The web of federal and state laws that can apply to any endeavor to incentivize quality, cost effective health care seems like an intractable problem. But the key to untying or “cutting the knot” is to find approaches that render the laws’ restrictions moot. There are two principal ways that initiatives can be structured to accomplish that task.
First, any health care program can be structured in a way that the aforementioned laws are not even implicated. For example, the restrictions found within the AKS can be avoided entirely if persons who qualify under a federal or state health care program are disqualified from participation in the program. Likewise, one way to bypass New Jersey’s anti-rebate law is to specify all valuable consideration or inducements in the contract of insurance.
Second, most of the aforementioned laws have statutory exceptions to their prohibitions. For example, to create a health care program compliant with the Stark law or the CMPL, the program can be structured to facilitate value-based health care delivery and payment. 42 C.F.R. 411.357(aa). The exception is intricate, but effectively provides a safe harbor for programs that provide value based arrangements aimed at improving the quality care of a target patient population, among other things.
Likewise, a health care program could avoid the restrictions found within New Jersey’s Codey Law by trying to qualify for one of its five exceptions. One of those exceptions, for example, can apply if participants in an alternative payment model make a bona fide determination that the significant beneficial interest is reasonably related to the alternative payment model standards that are filed with the Department of health. N.J.S.A. 49-22.5(c)(5). An “alternative payment model” refers to a model of payment operated by Medicare, Medicaid or a health insurance carrier that generally (1) provides for payment for covered professional services earned by participating health care practitioners and health care services based on approved quality measures; (2) requires an alternative payment entity (i.e. entity like an organized delivery system) to bear financial risk for monetary losses under the alternative payment model. N.J.S.A. 45:9-22.4.

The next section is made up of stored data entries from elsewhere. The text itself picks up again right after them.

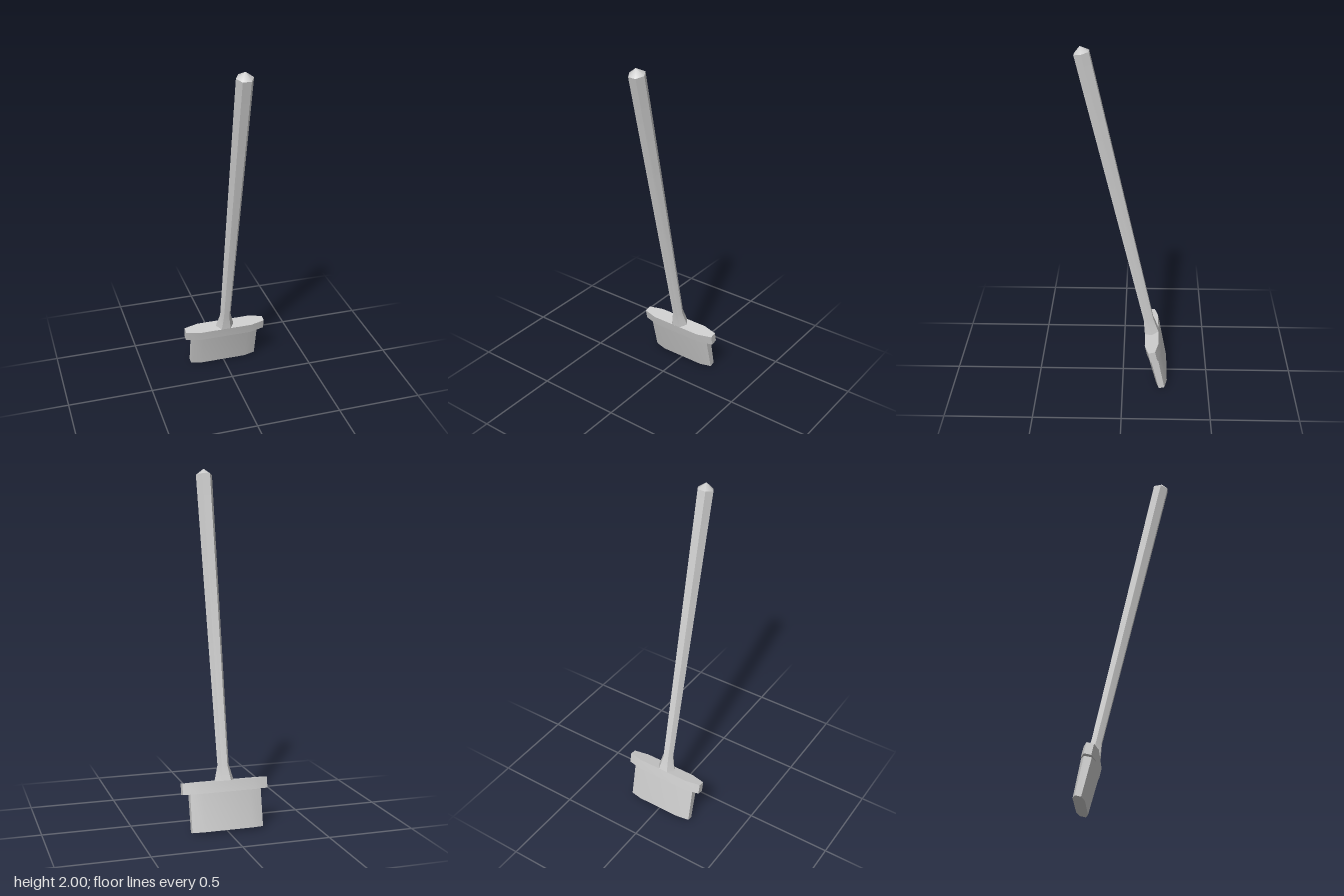
import * as THREE from 'three';
import { toCreasedNormals } from 'three/addons/utils/BufferGeometryUtils.js';

const material = new THREE.MeshStandardMaterial({ color: 0xcccccc });

function addPart(group, name, geometry) {
  const mesh = new THREE.Mesh(toCreasedNormals(geometry, 0.7), material);
  mesh.name = name;
  group.add(mesh);
}

// Upright prism over a long octagon with narrowed ends
function octagonPrism(halfX, cornerX, halfZ, endZ, y0, y1) {
  const quarter = [[halfX, endZ], [cornerX, halfZ]];
  const points = [
    ...quarter,
    ...quarter.map(([x, z]) => [-x, z]).reverse(),
    ...quarter.map(([x, z]) => [-x, -z]),
    ...quarter.map(([x, z]) => [x, -z]).reverse(),
  ].map(([x, z]) => new THREE.Vector2(x, z));
  const geometry = new THREE.ExtrudeGeometry(new THREE.Shape(points), { depth: y1 - y0, bevelEnabled: false });
  return geometry.rotateX(-Math.PI / 2).translate(0, y0, 0);
}

export function createModel() {
  const broom = new THREE.Group();
  broom.name = 'broom';

  // Bristles: thinner towards the floor, flush with the head on the broad sides
  const bristles = octagonPrism(0.206, 0.138, 0.041, 0.021, 0, 0.214);
  const b = bristles.attributes.position;
  for (let i = 0; i < b.count; i++) {
    if (b.getY(i) < 0.1) b.setZ(i, b.getZ(i) * 0.8);
  }
  addPart(broom, 'bristles', bristles);

  // Head block
  addPart(broom, 'head', octagonPrism(0.247, 0.16, 0.041, 0.02, 0.212, 0.273));

  // Six-sided handle with flared socket and pointed tip
  const profile = [[0.056, 0.272], [0.033, 0.36], [0.048, 2.008], [0, 2.044]]
    .map(([r, y]) => new THREE.Vector2(r, y));
  const handle = new THREE.LatheGeometry(profile, 6, Math.PI / 6);
  const h = handle.attributes.position;
  for (let i = 0; i < h.count; i++) {
    // keep the socket within the depth of the head
    if (h.getY(i) < 0.3) h.setZ(i, THREE.MathUtils.clamp(h.getZ(i), -0.041, 0.041));
  }
  addPart(broom, 'handle', handle);

  // Lean the whole broom forward
  broom.rotation.x = 0.226;
  broom.position.set(0, 0.0075, -0.23);

  const model = new THREE.Group();
  model.add(broom);
  return model;
}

Finally, some exceptions can apply to more than one law. An exception to New Jersey’s Out-of-network Consumer Protection, Transparency, Cost Containment and Accountability Act illustrates the point. A health care program can fit its program into one of the safe harbors/exceptions under federal law, like those applicable to the AKS, Stark Law and CMPL. N.J.S.A. 26:2SS-15(b). That means that if a health care program qualifies for an exception to the AKS, Stark Law, or CMPL, then the exception will also apply to the Out-of-network Consumer Protection, Transparency, Cost Containment and Accountability Act.
Navigating the vast web of federal and state laws designed to encourage free competition, equity open disclosure in health care arrangements may seem like an impossible, arduous task. However, those seeking to incentivize quality, cost effective health care decisions have feasible and practical options for structuring their programs to comply with the applicable laws and regulations. The viability of structuring the program to avoid implicating the laws and regulations entirely or meeting an applicable exception is a highly fact-sensitive inquiry that requires a thorough analysis.
Please contact Cynthia Borrelli, Mike Morris or Ryan Allen should you have questions.
 Although not necessarily the entire universe of laws, those identified are the most relevant.